When I was young, I did all kinds of needlework – hardanger, cross stitch, embroidery, blackwork, needle tatting and even bobbin lace. Crochet also happened, but I was very much “all thread, all the time.” It all fell by the wayside once I discovered knitting and weaving, but the process of making my own clothes has gotten me thinking about ways to embellish the finished garments and really make them mine. So here I am, needle in hand, relearning all those stitches.

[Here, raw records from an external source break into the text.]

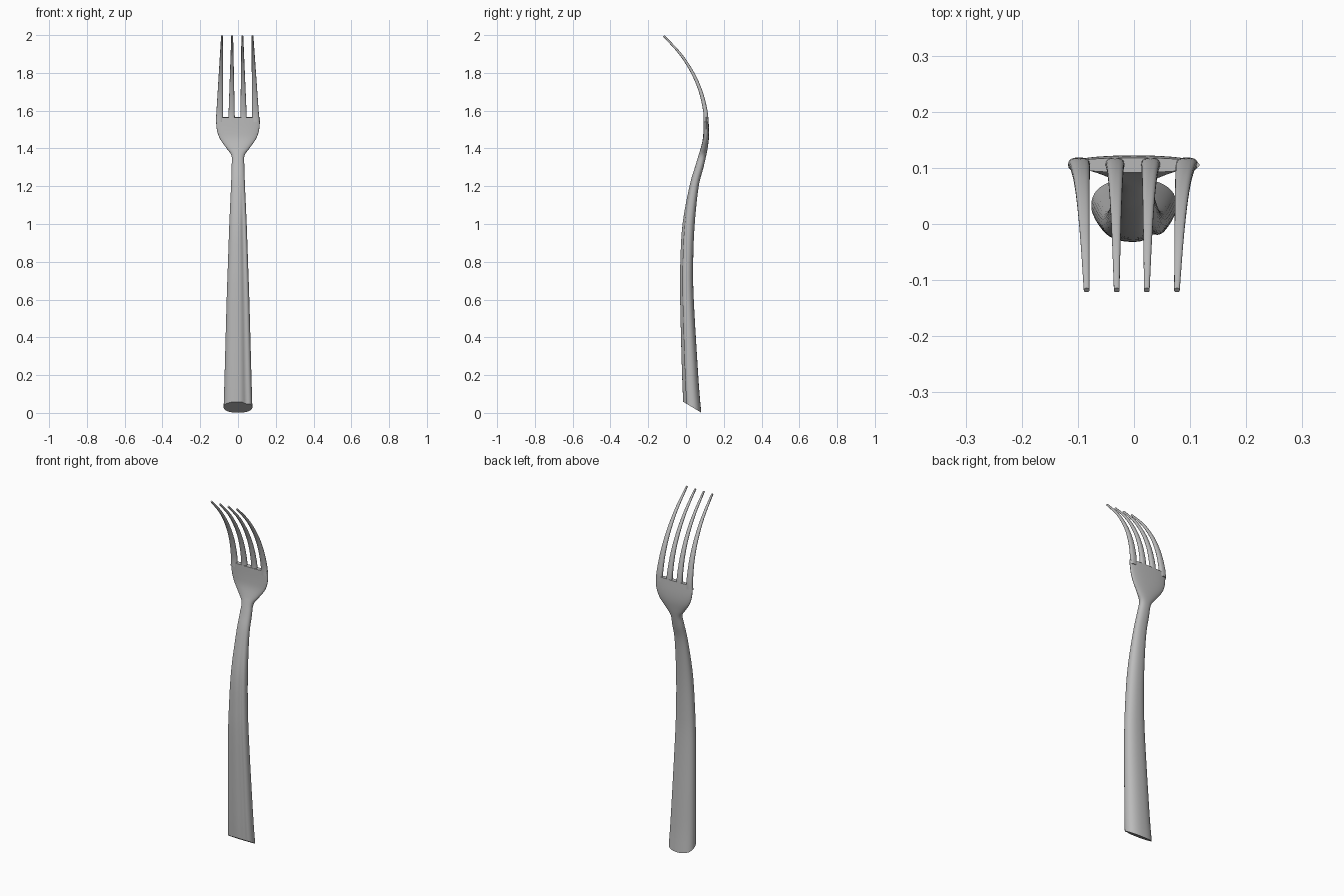
import bpy
import math

if "Cube" in bpy.data.objects:
    bpy.data.objects.remove(bpy.data.objects["Cube"], do_unlink=True)

steel = bpy.data.materials.new("brushed_steel")
STEEL = (0.5, 0.5, 0.5, 1)
steel.diffuse_color = STEEL
steel.use_nodes = True
steel.node_tree.nodes["Principled BSDF"].inputs["Base Color"].default_value = STEEL


def smooth_path(stations, steps):
    """Catmull-Rom interpolation through the stations."""
    pts = [stations[0]] + stations + [stations[-1]]
    out = []
    for i in range(1, len(pts) - 2):
        for k in range(steps):
            t = k / steps
            out.append([
                0.5 * (2 * b + (c - a) * t + (2 * a - 5 * b + 4 * c - d) * t * t
                       + (3 * b - a - 3 * c + d) * t ** 3)
                for a, b, c, d in zip(*pts[i - 1:i + 3])])
    return out + [list(stations[-1])]


def loft(name, rings, sides, power, cut=None, groove=0.0):
    """Skin rounded sections (x, y, z, half width, half thickness) along a path."""
    verts, faces = [], []
    for i, (x, y, z, hw, ht) in enumerate(rings):
        a, b = rings[max(i - 1, 0)], rings[min(i + 1, len(rings) - 1)]
        lean = (b[1] - a[1]) / (b[2] - a[2])
        slope = -lean
        if cut is not None:  # slanted lower end, easing into square sections
            f = max(0.0, 1 - (z - rings[0][2]) / 0.25)
            slope = cut * f + slope * (1 - f)
        for k in range(sides):
            ang = 2 * math.pi * k / sides
            c, s = math.cos(ang), math.sin(ang)
            u = math.copysign(abs(c) ** (2 / power), c)
            v = math.copysign(abs(s) ** (2 / power), s)
            if groove and v < 0:  # shallow groove along the front
                fade = min(1, max(0, (1.25 - z) / 0.3))
                v += groove * fade * math.exp(-((u - 0.55) / 0.2) ** 2)
            oy = v * ht / math.hypot(1, lean)
            verts.append((x + u * hw, y + oy, z + oy * slope))
    for i in range(len(rings) - 1):
        for k in range(sides):
            n = (k + 1) % sides
            p, q = i * sides, (i + 1) * sides
            faces.append((p + k, p + n, q + n, q + k))
    faces.append(tuple(reversed(range(sides))))
    faces.append(tuple(range(len(verts) - sides, len(verts))))
    mesh = bpy.data.meshes.new(name)
    mesh.from_pydata(verts, [], faces)
    mesh.materials.append(steel)
    obj = bpy.data.objects.new(name, mesh)
    bpy.context.collection.objects.link(obj)
    bpy.ops.object.select_all(action='DESELECT')
    obj.select_set(True)
    bpy.context.view_layer.objects.active = obj
    bpy.ops.object.shade_smooth_by_angle(angle=math.radians(40))
    return obj


# Handle flowing through the neck into the flat head
body = [
    (0, 0.033, 0.03, 0.076, 0.048),
    (0, 0.022, 0.20, 0.071, 0.043),
    (0, 0.005, 0.60, 0.060, 0.036),
    (0, 0.004, 0.80, 0.053, 0.034),
    (0, 0.014, 1.00, 0.046, 0.032),
    (0, 0.043, 1.20, 0.037, 0.024),
    (0, 0.070, 1.30, 0.034, 0.022),
    (0, 0.086, 1.36, 0.034, 0.020),
    (0, 0.096, 1.40, 0.060, 0.018),
    (0, 0.105, 1.45, 0.095, 0.016),
    (0, 0.107, 1.50, 0.112, 0.015),
    (0, 0.105, 1.565, 0.117, 0.013),
]
loft("handle_and_head", smooth_path(body, 6), 48, 2.3, cut=-0.6, groove=0.25)

# Four tapering tines curving forward
curve = [(0.106, 1.54), (0.102, 1.60), (0.078, 1.70),
         (0.035, 1.80), (-0.03, 1.90), (-0.118, 1.996)]
for n in range(4):
    offset = n - 1.5
    base_x, tip_x = 0.064 * offset - 0.002, 0.0537 * offset - 0.004
    base_w = 0.0195 if n in (0, 3) else 0.0175
    stations = []
    for i, (y, z) in enumerate(curve):
        t = (z - curve[0][1]) / (curve[-1][1] - curve[0][1])
        stations.append((base_x + (tip_x - base_x) * t, y, z,
                         base_w + (0.005 - base_w) * t, 0.0125 - 0.0075 * t))
    loft(f"tine_{n + 1}", smooth_path(stations, 6), 20, 2.6)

Traditional embroidery can be very fiddly and unforgiving – that precision and attention to detail may well be one of the reasons why I left it behind; I like being able to be more free-form and spontaneous when making things but I just didn’t know how to go about that on my own. Fortunately, there’s a new book out called Rebecca Ringquist’s New Embroidery Workshops. You may recognize the name because of her Dropcloth Samplers. They’re hand-drawn samplers that encourage doodling with yarn and, once I saw one, I knew it was the thing I’d been after. It’s the Modern Art of needlework.
Each section of the circle is divided into a particular stitch. I started with the simplest stitch of all, Running Stitch.
If you’ve basted something together, you’ve done it – it’s just up and down, up and down, up and down. The sampler nudges you into using different stitch lengths as well as yarn weights; turns out my thrums are great for this – particularly the silk! Not to mention, of course, my well-aged stash of DMC cotton embroidery yarns. Who knew I’d need these again?
The goal of working through the book and sampler is to get comfortable with the stitches, how to use them together and relearn working with color and embroidery. All good tools for putting my stamp on what I make.
Anyway, if I don’t finish the sampler beforehand, it’ll come along to spindle camp next week. I’ve got five whole days with no internet, no cell and lots of creative people. Doing some needlework along with spinning and relaxing sounds like just the ticket.